According to the MSHP report, Randolph was traveling northbound in a 2007 Chevrolet Impala on Highway 5 when McGee, driving a 1999 Chevrolet Blazer southbound, crossed the centerline and entered Randolph’s lane. Randolph hit McGee’s vehicle in the side, the report says.
Neither Randolph or McGee was wearing a seatbelt, according to the report.
MSHP Sgt. L. Elliott wrote in his official report, which is the basis for the probable cause statement in the case, that he was called to the crash site at 4:24 p.m. by MSHP Troop G radio personnel. Elliott wrote that he arrived on scene about a half-hour later at 4:51 p.m.
When the trooper arrived, McGee had already been transported to BRMC, and Randolph was being loaded into a medical helicopter to be transported to Springfield.
Elliott reportedly interviewed three witnesses to the crash and investigated the impact site and the severely damaged vehicles that were still on scene.
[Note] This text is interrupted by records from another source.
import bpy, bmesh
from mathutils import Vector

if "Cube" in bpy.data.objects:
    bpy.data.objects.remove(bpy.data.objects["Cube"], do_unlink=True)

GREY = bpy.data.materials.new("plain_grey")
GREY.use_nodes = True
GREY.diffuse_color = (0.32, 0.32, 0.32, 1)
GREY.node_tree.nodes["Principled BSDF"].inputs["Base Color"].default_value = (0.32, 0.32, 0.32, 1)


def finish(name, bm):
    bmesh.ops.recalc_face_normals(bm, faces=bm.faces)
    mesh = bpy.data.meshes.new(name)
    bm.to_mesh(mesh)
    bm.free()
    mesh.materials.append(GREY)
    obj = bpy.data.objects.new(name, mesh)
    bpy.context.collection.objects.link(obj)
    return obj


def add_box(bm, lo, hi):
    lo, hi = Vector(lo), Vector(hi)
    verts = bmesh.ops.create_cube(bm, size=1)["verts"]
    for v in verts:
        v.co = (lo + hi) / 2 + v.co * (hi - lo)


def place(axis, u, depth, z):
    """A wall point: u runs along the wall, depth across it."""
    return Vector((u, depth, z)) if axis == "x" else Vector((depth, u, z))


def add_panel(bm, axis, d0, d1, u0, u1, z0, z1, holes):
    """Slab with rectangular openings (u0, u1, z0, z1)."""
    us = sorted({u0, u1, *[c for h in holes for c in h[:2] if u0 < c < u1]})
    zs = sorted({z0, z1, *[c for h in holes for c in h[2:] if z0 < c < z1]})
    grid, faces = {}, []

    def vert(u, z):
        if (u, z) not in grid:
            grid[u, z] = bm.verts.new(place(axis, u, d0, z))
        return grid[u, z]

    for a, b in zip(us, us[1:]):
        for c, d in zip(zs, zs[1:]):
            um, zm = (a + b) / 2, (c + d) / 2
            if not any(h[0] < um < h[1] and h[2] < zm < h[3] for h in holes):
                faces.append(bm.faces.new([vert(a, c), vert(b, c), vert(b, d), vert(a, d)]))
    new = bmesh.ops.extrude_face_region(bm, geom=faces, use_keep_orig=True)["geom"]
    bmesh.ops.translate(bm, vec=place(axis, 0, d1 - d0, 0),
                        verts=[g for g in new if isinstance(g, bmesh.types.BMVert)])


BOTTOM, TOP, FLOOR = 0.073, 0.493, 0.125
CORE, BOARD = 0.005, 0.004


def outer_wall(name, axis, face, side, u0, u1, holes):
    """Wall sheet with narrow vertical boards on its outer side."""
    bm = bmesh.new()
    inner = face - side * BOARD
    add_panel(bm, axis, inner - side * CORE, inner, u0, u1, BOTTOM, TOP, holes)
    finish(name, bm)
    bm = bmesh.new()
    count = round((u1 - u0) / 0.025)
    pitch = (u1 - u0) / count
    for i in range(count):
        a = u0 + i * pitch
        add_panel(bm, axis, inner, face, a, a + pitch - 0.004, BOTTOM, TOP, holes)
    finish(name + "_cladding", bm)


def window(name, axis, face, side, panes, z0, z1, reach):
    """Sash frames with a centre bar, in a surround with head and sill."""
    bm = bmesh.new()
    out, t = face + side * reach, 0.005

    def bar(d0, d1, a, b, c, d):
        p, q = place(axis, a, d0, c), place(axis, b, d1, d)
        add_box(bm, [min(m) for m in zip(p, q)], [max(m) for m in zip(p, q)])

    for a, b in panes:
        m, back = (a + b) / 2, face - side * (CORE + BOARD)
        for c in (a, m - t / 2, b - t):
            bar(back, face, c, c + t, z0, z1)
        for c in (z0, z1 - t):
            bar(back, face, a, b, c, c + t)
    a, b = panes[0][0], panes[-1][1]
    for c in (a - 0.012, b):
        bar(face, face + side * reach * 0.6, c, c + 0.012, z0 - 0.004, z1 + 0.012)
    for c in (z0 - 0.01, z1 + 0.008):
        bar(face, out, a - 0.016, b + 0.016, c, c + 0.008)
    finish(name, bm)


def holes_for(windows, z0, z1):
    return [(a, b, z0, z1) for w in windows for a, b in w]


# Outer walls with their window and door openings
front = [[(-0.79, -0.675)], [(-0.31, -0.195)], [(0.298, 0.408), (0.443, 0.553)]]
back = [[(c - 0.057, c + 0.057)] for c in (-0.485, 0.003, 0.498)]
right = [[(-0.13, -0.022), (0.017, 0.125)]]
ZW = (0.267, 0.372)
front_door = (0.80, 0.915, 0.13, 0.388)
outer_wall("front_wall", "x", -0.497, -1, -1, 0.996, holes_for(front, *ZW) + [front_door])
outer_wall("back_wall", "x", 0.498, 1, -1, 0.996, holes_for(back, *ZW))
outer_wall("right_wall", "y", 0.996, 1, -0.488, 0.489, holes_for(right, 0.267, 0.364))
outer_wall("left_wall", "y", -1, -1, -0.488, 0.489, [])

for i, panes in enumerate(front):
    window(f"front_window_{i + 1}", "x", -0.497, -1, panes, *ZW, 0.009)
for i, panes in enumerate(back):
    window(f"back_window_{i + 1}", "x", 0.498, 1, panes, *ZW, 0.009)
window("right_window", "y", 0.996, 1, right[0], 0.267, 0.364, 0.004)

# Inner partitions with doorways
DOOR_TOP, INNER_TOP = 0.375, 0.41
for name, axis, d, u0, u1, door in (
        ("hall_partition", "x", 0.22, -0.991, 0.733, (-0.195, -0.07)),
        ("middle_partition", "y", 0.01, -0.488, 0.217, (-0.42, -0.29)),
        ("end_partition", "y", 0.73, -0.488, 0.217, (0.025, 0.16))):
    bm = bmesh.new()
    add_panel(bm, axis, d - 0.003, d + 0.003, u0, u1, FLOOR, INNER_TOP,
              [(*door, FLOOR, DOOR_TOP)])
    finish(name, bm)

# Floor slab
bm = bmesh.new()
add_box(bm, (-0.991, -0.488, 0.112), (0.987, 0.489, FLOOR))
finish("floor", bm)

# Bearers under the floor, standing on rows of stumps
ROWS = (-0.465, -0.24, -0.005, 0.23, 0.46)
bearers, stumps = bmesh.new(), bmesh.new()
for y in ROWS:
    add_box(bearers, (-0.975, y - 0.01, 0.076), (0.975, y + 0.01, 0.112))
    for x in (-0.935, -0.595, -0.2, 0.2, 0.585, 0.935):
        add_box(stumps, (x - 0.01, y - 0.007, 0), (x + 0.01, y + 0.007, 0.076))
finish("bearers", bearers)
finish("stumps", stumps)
“As the vehicles were about to meet, the Blazer traveled partially off the right side of the roadway and then returned to the road where it crossed the centerline in the face of the oncoming Malibu. The Malibu struck the Blazer in the passenger side and the vehicles overturned,” Elliott wrote in the report. He noted that the Blazer’s engine compartment caught fire after the impact, but emergency responders were able to extinguish the blaze.
Elliott said that during his investigation at the crash scene, an eyewitness reportedly told the officer that she had smelled intoxicants coming from the Blazer. Elliott then spoke with the Ozark County Sheriff’s Deputies on scene to ask if they had noticed the scent of intoxicants or other signs that either of the drivers was operating his vehicle under the influence or drugs or alcohol. The deputies confirmed that they had also smelled alcohol on McGee, and former Ozark County Sheriff’s Deputy Cpl. Curtis Dobbs told Elliott he believed McGee was likely intoxicated at the time of the crash.
Elliott reportedly called Ozark County Prosecuting Attorney John Garrabrant, who “advised the best course of action would be to travel to Baxter Regional Medical Center and try to obtain a voluntary blood sample from McGee,” Elliott wrote.
The officer photographed the vehicles and requested that MSHP Troop G send a crash reconstructionist to respond to the scene.
The officer then traveled to BRMC.
“McGee was laying on a gurney as I told him I was there to investigate the crash he had been involved in,” Elliott wrote in the report. “He became argumentative and asked where the crash occurred. I told him the location, but he continued to argue and not answer my questions about the crash.”
Elliott mentions in the report that during the conversation he smelled the strong scent of alcohol on McGee’s breath and noticed that his eyes were watery and bloodshot. Elliott reportedly asked McGee how much alcohol he’d drunk that day, and McGee told the officer he’d had three beers. The officer asked when he’d had his last beer, and McGee said he didn’t know, according to the report.
Elliott asked McGee to submit a preliminary breath test, which he did. The result was positive for alcohol and over the legal limit; however, the report does not say what the breath test result was specifically.
Elliott asked McGee to submit to the horizontal gaze nystagmus test, and McGee again agreed, the report says.